Primary Holding

Participant in a motorcycle racing event adequately alleged claims of dangerous conditions of public property and gross negligence against the county that owned the raceway and the association that managed it.

Disclaimer: Justia Annotations is a forum for attorneys to summarize, comment on, and analyze case law published on our site. Justia makes no guarantees or warranties that the annotations are accurate or reflect the current state of law, and no annotation is intended to be, nor should it be construed as, legal advice. Contacting Justia or any attorney through this site, via web form, email, or otherwise, does not create an attorney-client relationship.

Some case metadata and case summaries were written with the help of AI, which can produce inaccuracies. You should read the full case before relying on it for legal research purposes.
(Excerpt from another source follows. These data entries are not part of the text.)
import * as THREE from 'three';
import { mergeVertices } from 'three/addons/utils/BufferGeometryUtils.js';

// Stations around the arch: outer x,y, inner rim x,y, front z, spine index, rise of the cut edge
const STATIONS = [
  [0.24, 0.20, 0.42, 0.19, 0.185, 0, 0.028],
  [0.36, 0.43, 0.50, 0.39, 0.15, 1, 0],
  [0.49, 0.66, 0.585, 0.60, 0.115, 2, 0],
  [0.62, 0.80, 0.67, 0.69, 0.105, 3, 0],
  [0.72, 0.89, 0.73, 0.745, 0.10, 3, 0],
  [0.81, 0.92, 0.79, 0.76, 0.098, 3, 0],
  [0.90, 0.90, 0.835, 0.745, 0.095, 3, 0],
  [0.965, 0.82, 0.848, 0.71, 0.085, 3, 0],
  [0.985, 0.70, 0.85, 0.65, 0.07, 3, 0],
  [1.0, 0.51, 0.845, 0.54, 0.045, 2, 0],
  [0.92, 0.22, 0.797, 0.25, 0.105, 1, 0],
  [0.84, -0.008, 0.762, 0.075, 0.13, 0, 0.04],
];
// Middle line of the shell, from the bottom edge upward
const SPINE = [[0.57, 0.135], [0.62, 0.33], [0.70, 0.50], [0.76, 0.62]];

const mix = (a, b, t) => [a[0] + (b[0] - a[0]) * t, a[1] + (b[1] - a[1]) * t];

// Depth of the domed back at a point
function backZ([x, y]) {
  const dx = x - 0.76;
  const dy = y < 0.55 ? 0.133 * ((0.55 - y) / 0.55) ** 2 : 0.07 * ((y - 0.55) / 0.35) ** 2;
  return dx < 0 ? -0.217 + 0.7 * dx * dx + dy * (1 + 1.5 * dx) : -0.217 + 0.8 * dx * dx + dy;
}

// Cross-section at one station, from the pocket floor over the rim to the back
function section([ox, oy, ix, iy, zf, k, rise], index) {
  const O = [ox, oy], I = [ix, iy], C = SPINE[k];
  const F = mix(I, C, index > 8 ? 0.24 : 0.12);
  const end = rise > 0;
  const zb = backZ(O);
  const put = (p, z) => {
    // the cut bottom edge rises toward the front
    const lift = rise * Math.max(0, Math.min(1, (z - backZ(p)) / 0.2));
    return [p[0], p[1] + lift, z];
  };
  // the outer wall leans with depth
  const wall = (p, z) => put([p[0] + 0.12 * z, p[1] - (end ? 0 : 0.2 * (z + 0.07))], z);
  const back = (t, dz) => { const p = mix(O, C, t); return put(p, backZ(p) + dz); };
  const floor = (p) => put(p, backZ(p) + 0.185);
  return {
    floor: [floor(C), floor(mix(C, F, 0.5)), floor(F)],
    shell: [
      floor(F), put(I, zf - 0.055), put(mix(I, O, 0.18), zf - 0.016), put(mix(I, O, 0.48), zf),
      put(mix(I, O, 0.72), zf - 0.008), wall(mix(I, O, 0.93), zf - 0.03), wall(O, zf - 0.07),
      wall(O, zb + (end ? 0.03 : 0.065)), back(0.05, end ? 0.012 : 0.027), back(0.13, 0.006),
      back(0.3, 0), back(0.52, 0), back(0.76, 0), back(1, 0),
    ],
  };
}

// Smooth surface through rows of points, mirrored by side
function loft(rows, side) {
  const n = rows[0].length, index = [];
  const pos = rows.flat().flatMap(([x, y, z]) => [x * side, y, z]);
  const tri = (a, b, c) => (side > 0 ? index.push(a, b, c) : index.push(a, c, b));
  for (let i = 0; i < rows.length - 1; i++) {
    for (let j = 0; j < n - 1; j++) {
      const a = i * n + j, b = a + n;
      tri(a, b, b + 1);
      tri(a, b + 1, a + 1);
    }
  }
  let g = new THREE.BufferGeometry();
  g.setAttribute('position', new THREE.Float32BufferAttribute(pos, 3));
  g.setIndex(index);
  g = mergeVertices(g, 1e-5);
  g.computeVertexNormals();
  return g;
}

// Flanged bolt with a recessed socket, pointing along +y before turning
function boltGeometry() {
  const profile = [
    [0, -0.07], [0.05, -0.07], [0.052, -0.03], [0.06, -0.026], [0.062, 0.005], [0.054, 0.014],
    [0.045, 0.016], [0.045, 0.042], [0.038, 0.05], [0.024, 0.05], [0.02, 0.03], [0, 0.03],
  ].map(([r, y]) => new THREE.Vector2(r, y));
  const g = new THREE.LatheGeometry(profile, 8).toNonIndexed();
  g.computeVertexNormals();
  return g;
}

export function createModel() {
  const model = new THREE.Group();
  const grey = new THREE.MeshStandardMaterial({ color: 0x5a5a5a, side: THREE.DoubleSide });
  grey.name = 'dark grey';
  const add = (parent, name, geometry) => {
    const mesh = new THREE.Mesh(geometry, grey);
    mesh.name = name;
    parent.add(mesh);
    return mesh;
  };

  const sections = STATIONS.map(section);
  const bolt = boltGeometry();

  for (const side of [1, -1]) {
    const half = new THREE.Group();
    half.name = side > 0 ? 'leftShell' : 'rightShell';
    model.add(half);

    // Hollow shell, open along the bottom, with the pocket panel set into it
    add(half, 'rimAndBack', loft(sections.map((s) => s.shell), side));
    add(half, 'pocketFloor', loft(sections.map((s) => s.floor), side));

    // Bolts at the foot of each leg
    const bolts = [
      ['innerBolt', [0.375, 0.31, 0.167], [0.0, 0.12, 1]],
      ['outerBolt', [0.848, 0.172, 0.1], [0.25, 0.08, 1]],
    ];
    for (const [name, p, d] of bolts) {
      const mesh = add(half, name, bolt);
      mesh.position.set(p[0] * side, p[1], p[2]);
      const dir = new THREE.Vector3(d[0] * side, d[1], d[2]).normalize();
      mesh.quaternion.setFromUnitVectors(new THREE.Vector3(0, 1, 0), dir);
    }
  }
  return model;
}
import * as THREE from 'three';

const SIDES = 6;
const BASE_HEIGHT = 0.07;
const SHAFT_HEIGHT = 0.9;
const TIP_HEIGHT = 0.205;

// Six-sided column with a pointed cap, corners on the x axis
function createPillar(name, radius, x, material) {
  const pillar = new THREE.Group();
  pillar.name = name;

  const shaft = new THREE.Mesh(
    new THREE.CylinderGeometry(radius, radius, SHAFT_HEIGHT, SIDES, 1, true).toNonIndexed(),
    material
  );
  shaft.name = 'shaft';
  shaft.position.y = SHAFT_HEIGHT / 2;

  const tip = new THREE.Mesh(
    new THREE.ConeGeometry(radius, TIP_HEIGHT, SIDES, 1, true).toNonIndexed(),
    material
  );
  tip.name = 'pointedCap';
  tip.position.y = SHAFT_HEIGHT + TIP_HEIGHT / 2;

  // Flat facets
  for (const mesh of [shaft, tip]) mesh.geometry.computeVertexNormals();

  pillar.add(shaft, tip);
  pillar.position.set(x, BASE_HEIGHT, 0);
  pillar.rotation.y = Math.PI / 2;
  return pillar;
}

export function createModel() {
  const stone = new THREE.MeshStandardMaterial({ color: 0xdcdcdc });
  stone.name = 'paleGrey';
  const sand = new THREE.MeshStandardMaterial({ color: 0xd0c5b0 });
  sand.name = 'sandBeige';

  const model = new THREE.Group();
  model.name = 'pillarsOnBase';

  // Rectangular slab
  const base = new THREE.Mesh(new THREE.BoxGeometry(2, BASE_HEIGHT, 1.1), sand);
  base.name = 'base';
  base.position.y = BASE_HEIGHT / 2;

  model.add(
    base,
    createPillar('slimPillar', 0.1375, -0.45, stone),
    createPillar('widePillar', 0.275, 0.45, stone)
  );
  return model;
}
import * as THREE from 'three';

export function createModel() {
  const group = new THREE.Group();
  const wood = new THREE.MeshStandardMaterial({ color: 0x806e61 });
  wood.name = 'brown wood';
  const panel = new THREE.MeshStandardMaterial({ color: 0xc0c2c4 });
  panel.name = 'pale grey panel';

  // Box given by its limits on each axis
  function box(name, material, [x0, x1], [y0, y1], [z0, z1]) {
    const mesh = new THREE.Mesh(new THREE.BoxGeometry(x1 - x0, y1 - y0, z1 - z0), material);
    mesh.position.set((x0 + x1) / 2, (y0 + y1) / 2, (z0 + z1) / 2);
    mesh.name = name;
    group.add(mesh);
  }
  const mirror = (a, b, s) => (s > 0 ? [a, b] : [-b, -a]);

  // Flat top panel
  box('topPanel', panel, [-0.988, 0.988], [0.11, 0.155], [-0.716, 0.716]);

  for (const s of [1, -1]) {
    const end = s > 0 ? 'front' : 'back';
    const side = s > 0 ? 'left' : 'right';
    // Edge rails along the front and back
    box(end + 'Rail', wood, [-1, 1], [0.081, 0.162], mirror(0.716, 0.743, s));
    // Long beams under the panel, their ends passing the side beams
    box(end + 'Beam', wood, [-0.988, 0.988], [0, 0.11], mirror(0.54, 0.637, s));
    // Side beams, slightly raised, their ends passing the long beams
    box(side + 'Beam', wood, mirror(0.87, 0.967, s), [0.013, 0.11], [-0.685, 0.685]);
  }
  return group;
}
This site is protected by reCAPTCHA and the Google Privacy Policy and Terms of Service apply.